Viaticus Par Eximo Sermo
(money is free speech)

& Tulip Feteo
Derek Curry

October 28 - December 4, 2010

Derek Curry’s work aims to make people aware of their actions as performing a function within a social system. He intends to make visible the underlying structure that dictate how people react to, or work within, a paradigm or set of unquestioned assumptions. Ultimately, the goal is to provoke people to question their unarticulated presuppositions. To accept certain precepts is to give credence or power to a belief or authority. By demonstrating that those precepts are the result of a paradigmatic belief system, Curry hopes to undermine, or at least to encourage the viewer to question, that system’s authority.


Viaticus Par Eximo Sermo (money is free speech) is an installation that demonstrates how legal rulings regarding political campaign spending as ‘free speech’ effectively equates increased spending power to speech amplification. Crickets encased in a series of steel and Plexiglas boxes accompanied by a megaphone and paper money represent this relationship. Charts, diagrams, and drawings convey the history of money being legally considered free speech and illustrate how loud a cricket would be if it had the wealth of a major corporation.

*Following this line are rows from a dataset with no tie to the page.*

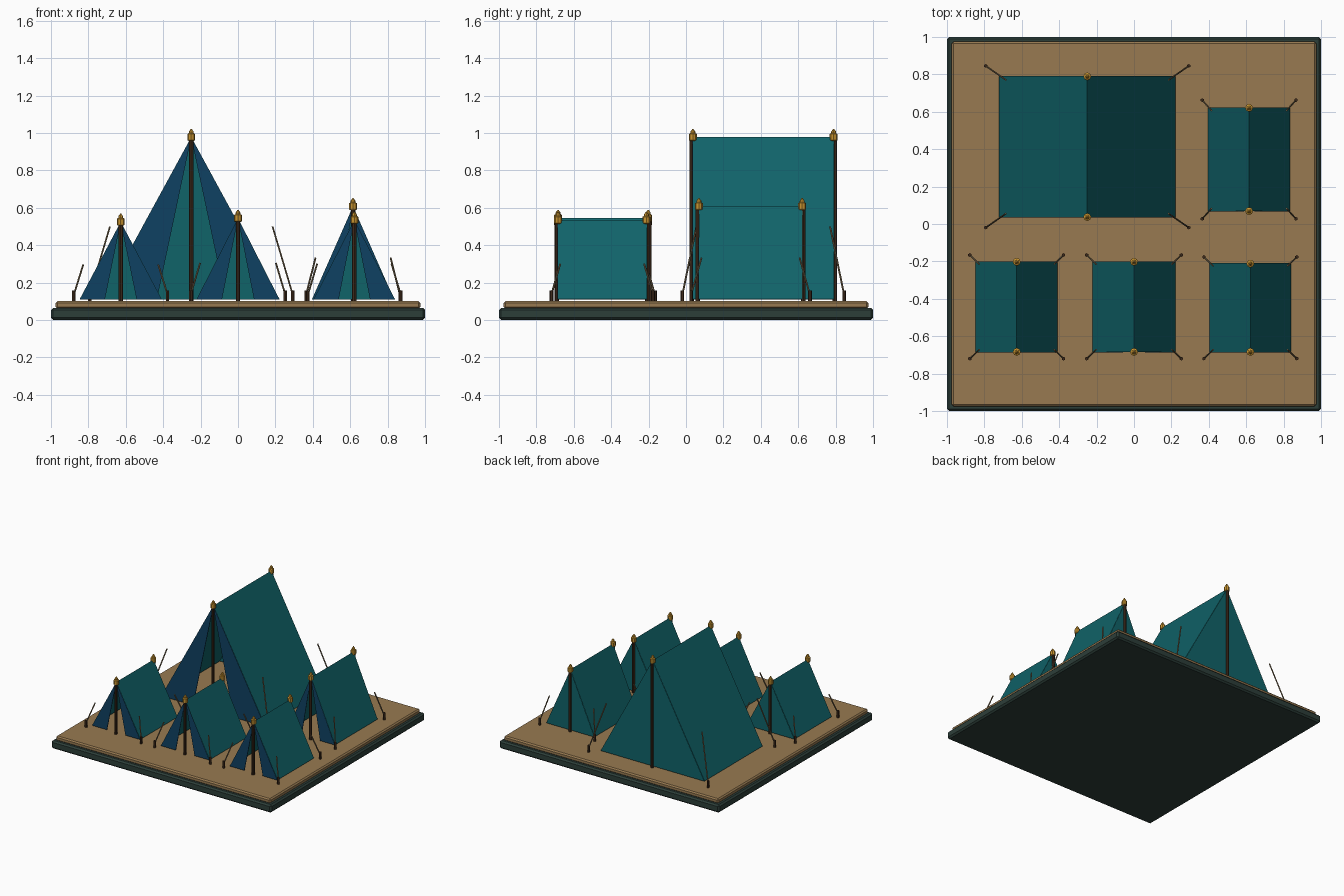
import bpy
import bmesh
from math import pi, cos, sin
from mathutils import Vector

cube = bpy.data.objects.get("Cube")
if cube:
    bpy.data.objects.remove(cube, do_unlink=True)


def material(name, *srgb):
    linear = [(c / 255 / 12.92) if c < 10 else ((c / 255 + 0.055) / 1.055) ** 2.4 for c in srgb]
    mat = bpy.data.materials.new(name)
    mat.use_nodes = True
    mat.diffuse_color = (*linear, 1)
    bsdf = mat.node_tree.nodes["Principled BSDF"]
    bsdf.inputs["Base Color"].default_value = (*linear, 1)
    bsdf.inputs["Roughness"].default_value = 0.9
    return mat


DARK = material("dark green base", 44, 62, 57)
SAND = material("sandy ground", 152, 122, 81)
TEAL = material("teal canvas", 16, 99, 105)
NAVY = material("navy flap", 15, 65, 98)
WOOD = material("dark wood", 62, 42, 27)
GOLD = material("gold", 200, 148, 48)
ROPE = material("rope", 124, 106, 78)


def add_object(name, bm, mat):
    bmesh.ops.recalc_face_normals(bm, faces=bm.faces[:])
    mesh = bpy.data.meshes.new(name)
    bm.to_mesh(mesh)
    bm.free()
    mesh.materials.append(mat)
    obj = bpy.data.objects.new(name, mesh)
    bpy.context.collection.objects.link(obj)
    return obj


def slab(name, half, z0, z1, bevel, mat):
    bm = bmesh.new()
    bmesh.ops.create_cube(bm, size=1)
    for v in bm.verts:
        v.co = (v.co.x * 2 * half, v.co.y * 2 * half, z0 + (v.co.z + 0.5) * (z1 - z0))
    obj = add_object(name, bm, mat)
    mod = obj.modifiers.new("chamfer", "BEVEL")
    mod.width = bevel
    mod.segments = 1


def rod(name, start, end, radius, mat, sides=8):
    start, end = Vector(start), Vector(end)
    axis = end - start
    bm = bmesh.new()
    bmesh.ops.create_cone(bm, cap_ends=True, segments=sides, radius1=radius,
                          radius2=radius, depth=axis.length)
    turn = axis.to_track_quat("Z", "Y")
    for v in bm.verts:
        v.co = turn @ v.co + (start + end) / 2
    add_object(name, bm, mat)


def lathe(name, centre, profile, mat, sides=8):
    bm = bmesh.new()
    rings = [[bm.verts.new(centre + Vector((r * cos(2 * pi * i / sides),
                                            r * sin(2 * pi * i / sides), z)))
              for i in range(sides)] for r, z in profile]
    for a, b in zip(rings, rings[1:]):
        for i in range(sides):
            j = (i + 1) % sides
            bm.faces.new((a[i], a[j], b[j], b[i]))
    bm.faces.new(rings[0])
    bm.faces.new(rings[-1])
    add_object(name, bm, mat)


def canvas(name, polygons, mat):
    bm = bmesh.new()
    for points in polygons:
        bm.faces.new([bm.verts.new(p) for p in points])
    bmesh.ops.remove_doubles(bm, verts=bm.verts[:], dist=0.0001)
    obj = add_object(name, bm, mat)
    mod = obj.modifiers.new("cloth thickness", "SOLIDIFY")
    mod.thickness = 0.005
    mod.offset = 0


GROUND, HEM = 0.10, 0.11
OPENING = 0.39   # doorway share of the front
FINIAL = [(0.014, -0.018), (0.021, -0.014), (0.021, 0.019), (0.013, 0.024),
          (0.013, 0.032), (0.003, 0.046)]


def tent(name, x, y, half_w, half_d, top):
    front, back = y - half_d, y + half_d
    # Sloping roof, closed back and open front with two flaps
    canvas(name + "_roof", [[(x, front, top), (x, back, top),
                             (x + s * half_w, back, HEM), (x + s * half_w, front, HEM)]
                            for s in (-1, 1)], TEAL)
    canvas(name + "_back_wall", [[(x - half_w, back, HEM), (x + half_w, back, HEM),
                                  (x, back, top)]], TEAL)
    canvas(name + "_front_flaps", [[(x + s * half_w * OPENING, front, HEM),
                                    (x + s * half_w, front, HEM), (x, front, top)]
                                   for s in (-1, 1)], NAVY)
    for side, sy in (("front", -1), ("back", 1)):
        # Ridge poles with finials
        py = y + sy * (half_d + 0.006)
        rod(f"{name}_{side}_pole", (x, py, GROUND), (x, py, top), 0.012, WOOD)
        lathe(f"{name}_{side}_finial", Vector((x, y + sy * half_d, top)), FINIAL, GOLD)
        # Corner stakes and guy ropes
        for hand, sx in (("right", -1), ("left", 1)):
            px, qy = x + sx * half_w * 1.155, y + sy * half_d * 1.15
            rod(f"{name}_{side}_{hand}_stake", (px, qy, GROUND), (px, qy, 0.157), 0.010, WOOD, 6)
            rod(f"{name}_{side}_{hand}_rope", (px, qy, 0.135),
                (x + sx * half_w * 0.925, y + sy * half_d * 0.95, HEM + (top - HEM) * 0.45),
                0.005, ROPE, 6)


slab("base", 1.0, 0, 0.065, 0.012, DARK)
slab("ground", 0.975, 0.06, GROUND, 0.010, SAND)

tent("large_tent", -0.25, 0.413, 0.47, 0.376, 0.975)
tent("side_tent", 0.615, 0.345, 0.217, 0.276, 0.605)
tent("front_right_tent", -0.627, -0.443, 0.217, 0.241, 0.522)
tent("front_middle_tent", 0.0, -0.443, 0.219, 0.241, 0.542)
tent("front_left_tent", 0.622, -0.448, 0.215, 0.236, 0.532)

Tulipa Feteo aims to cross the genes of a tulip with a carrion flower, creating a tulip that smells like rotting flesh. The tulips will be planted at sites affected by economic bubbles as a reminder of the first economic bubble, the Tulip Bubble. Presently, viewers are invited to place scratch and sniff stickers in place of the flowers.

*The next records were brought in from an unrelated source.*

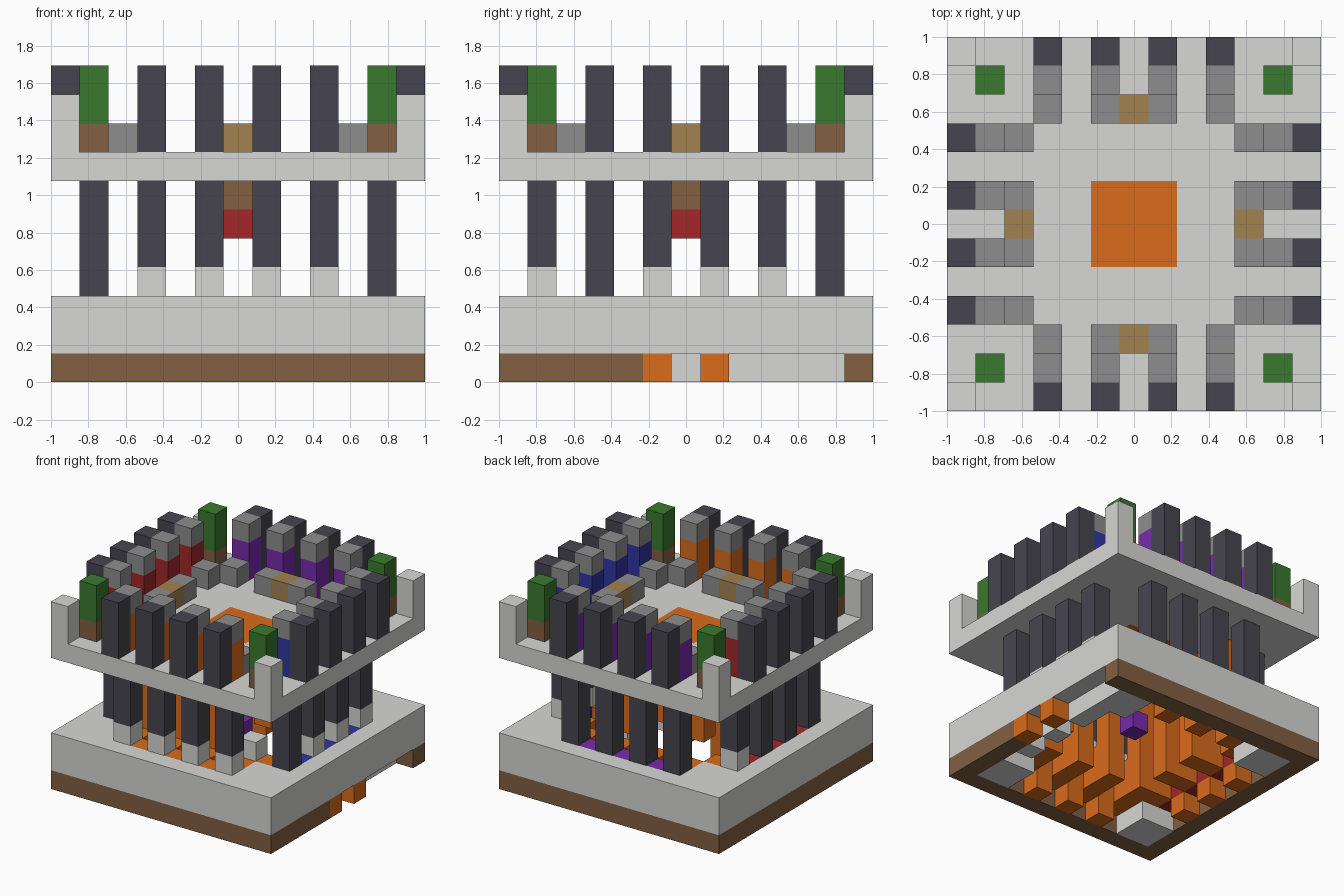
import bpy, bmesh
from mathutils import Matrix, Vector

cube = bpy.data.objects.get("Cube")
if cube:
    bpy.data.objects.remove(cube, do_unlink=True)

N = 13
U = 2 / N          # block size
LAST = N - 1

COLOURS = {
    "light_grey": (0.68, 0.68, 0.665),
    "mid_grey": (0.27, 0.27, 0.27),
    "charcoal": (0.062, 0.06, 0.078),
    "brown": (0.225, 0.117, 0.055),
    "orange": (0.70, 0.15, 0.012),
    "green": (0.042, 0.19, 0.027),
    "red": (0.36, 0.02, 0.022),
    "tan": (0.36, 0.225, 0.08),
    "purple": (0.19, 0.023, 0.42),
    "blue": (0.03, 0.035, 0.36),
}


def material(name, rgb):
    m = bpy.data.materials.new(name)
    m.use_nodes = True
    m.diffuse_color = (*rgb, 1)
    m.node_tree.nodes["Principled BSDF"].inputs["Base Color"].default_value = (*rgb, 1)
    return m


MATS = {n: material(n, c) for n, c in COLOURS.items()}


def part(name, colour, boxes):
    """One object from boxes given as inclusive block ranges (x, y, z)."""
    bm = bmesh.new()
    for ranges in boxes:
        lo = Vector([r[0] for r in ranges])
        hi = Vector([r[1] + 1 for r in ranges])
        mid = ((lo + hi) / 2 - Vector((N / 2, N / 2, 0))) * U
        size = (hi - lo) * U
        bmesh.ops.create_cube(bm, size=1, matrix=Matrix.Translation(mid) @ Matrix.Diagonal((*size, 1)))
    mesh = bpy.data.meshes.new(name)
    bm.to_mesh(mesh)
    bm.free()
    mesh.materials.append(MATS[colour])
    ob = bpy.data.objects.new(name, mesh)
    bpy.context.collection.objects.link(ob)


def on_side(side, along, depth, layers):
    """Box at a place along one side, counted inward from its outer edge."""
    a = along if isinstance(along, tuple) else (along, along)
    d = LAST - depth if side in ("back", "plus_x") else depth
    return (a, (d, d), layers) if side in ("front", "back") else ((d, d), a, layers)


def column(x, y, layers):
    return ((x, x), (y, y), layers)


def corners(lo, hi, layers):
    flip = (LAST - hi, LAST - lo)
    return [(x, y, layers) for x in ((lo, hi), flip) for y in ((lo, hi), flip)]


SLOTS = (3, 5, 7, 9)
GAPS = (4, 6, 8)
# per side: object name, colour, columns on a pale foot, lining colour and places
SIDES = {
    "front": ("front", "orange", SLOTS, "orange", GAPS),
    "back": ("back", "purple", (), "orange", GAPS),
    "minus_x": ("right", "red", (9,), "orange", GAPS),
    "plus_x": ("left", "blue", (5, 7, 9), "light_grey", (4, 6, 8, 9)),
}

# Base: brown skirt with an opening, pale rim and corner blocks
part("base_skirt", "brown", [
    ((0, LAST), (0, 0), (0, 0)), ((0, LAST), (LAST, LAST), (0, 0)),
    ((0, 0), (1, 11), (0, 0)), ((LAST, LAST), (1, 4), (0, 0))])
part("skirt_blocks", "orange", [column(LAST, y, (0, 0)) for y in (5, 7)])
part("base_rim", "light_grey", [
    ((0, LAST), (0, 0), (1, 2)), ((0, LAST), (LAST, LAST), (1, 2)),
    ((0, 0), (1, 11), (1, 2)), ((LAST, LAST), (1, 11), (1, 2))])
part("base_corners", "light_grey", corners(1, 2, (0, 2)))

for side, (label, colour, feet, lining, places) in SIDES.items():
    # Coloured floor strip, orange teeth into the well, blocks beneath
    part(label + "_floor_strip", colour, [on_side(side, (3, 9), 1, (1, 2))])
    part(label + "_well_teeth", "orange", [on_side(side, a, 2, (1, 2)) for a in SLOTS])
    part(label + "_base_lining", lining, [on_side(side, a, 1, (0, 0)) for a in places])
    # Lower colonnade
    part(label + "_lower_columns", "charcoal",
         [on_side(side, a, 1, (4 if a in feet else 3, 6)) for a in SLOTS])
    if feet:
        part(label + "_column_feet", "light_grey", [on_side(side, a, 1, (3, 3)) for a in feet])
    # Roof parapet: outer posts, capped coloured blocks, inner steps
    part(label + "_roof_posts", "charcoal", [on_side(side, a, 0, (8, 10)) for a in SLOTS])
    part(label + "_roof_blocks", colour, [on_side(side, a, 1, (8, 9)) for a in SLOTS])
    part(label + "_roof_caps", "mid_grey", [on_side(side, a, 1, (10, 10)) for a in SLOTS])
    part(label + "_roof_steps", "mid_grey", [on_side(side, a, 2, (8, 8)) for a in SLOTS])
    part(label + "_roof_chest", "tan", [on_side(side, 6, 2, (8, 8))])

# Inner orange columns along two sides of the well
part("front_inner_columns", "orange", [column(x, 3, (1, 6)) for x in (3, 5, 7)])
part("right_inner_columns", "orange", [column(3, y, (1, 6)) for y in (5, 7)])
part("hanging_column", "orange", [column(3, 9, (4, 6))])
part("short_column", "orange", [column(9, 3, (1, 2))])
part("short_column_cap", "light_grey", [column(9, 3, (3, 3))])
part("well_block", "purple", [column(6, 6, (2, 2))])

# Roof slab around an orange centre panel
part("roof_slab", "light_grey", [
    ((0, LAST), (0, 4), (7, 7)), ((0, LAST), (8, LAST), (7, 7)),
    ((0, 4), (5, 7), (7, 7)), ((8, LAST), (5, 7), (7, 7))])
part("roof_panel", "orange", [((5, 7), (5, 7), (7, 7))])
part("corner_posts", "light_grey", corners(0, 0, (8, 9)))

# Corner trees
part("tree_trunks", "brown", corners(1, 1, (8, 8)))
part("tree_leaves", "green", corners(1, 1, (9, 10)))

# Hanging lantern under the panel
part("lantern_stem", "brown", [column(6, 6, (6, 6))])
part("lantern", "red", [column(6, 6, (5, 5))])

Exhibition Images
About the Artist

Derek Curry was born in Pittsburgh, Pennsylvania in 1976. He received his BFA from the University of South Florida (2007) and his MFA in New Genres from UCLA in 2010. Working with a variety of material from copyright law to bacteria, Curry’s work frequently involves viewer participation, sometimes without the participants’ knowledge of their involvement. He has exhibited at the Museum of Fine Arts in St. Petersburg, FL, the Tampa Museum of Art, and The Atlantic Center for the Arts. While he has shown nationally in art galleries and museums, it is also common to find his work outside of a traditional art context in the form of public interventions. Currently, Curry lives and works in Los Angeles.


Image courtesy the artist.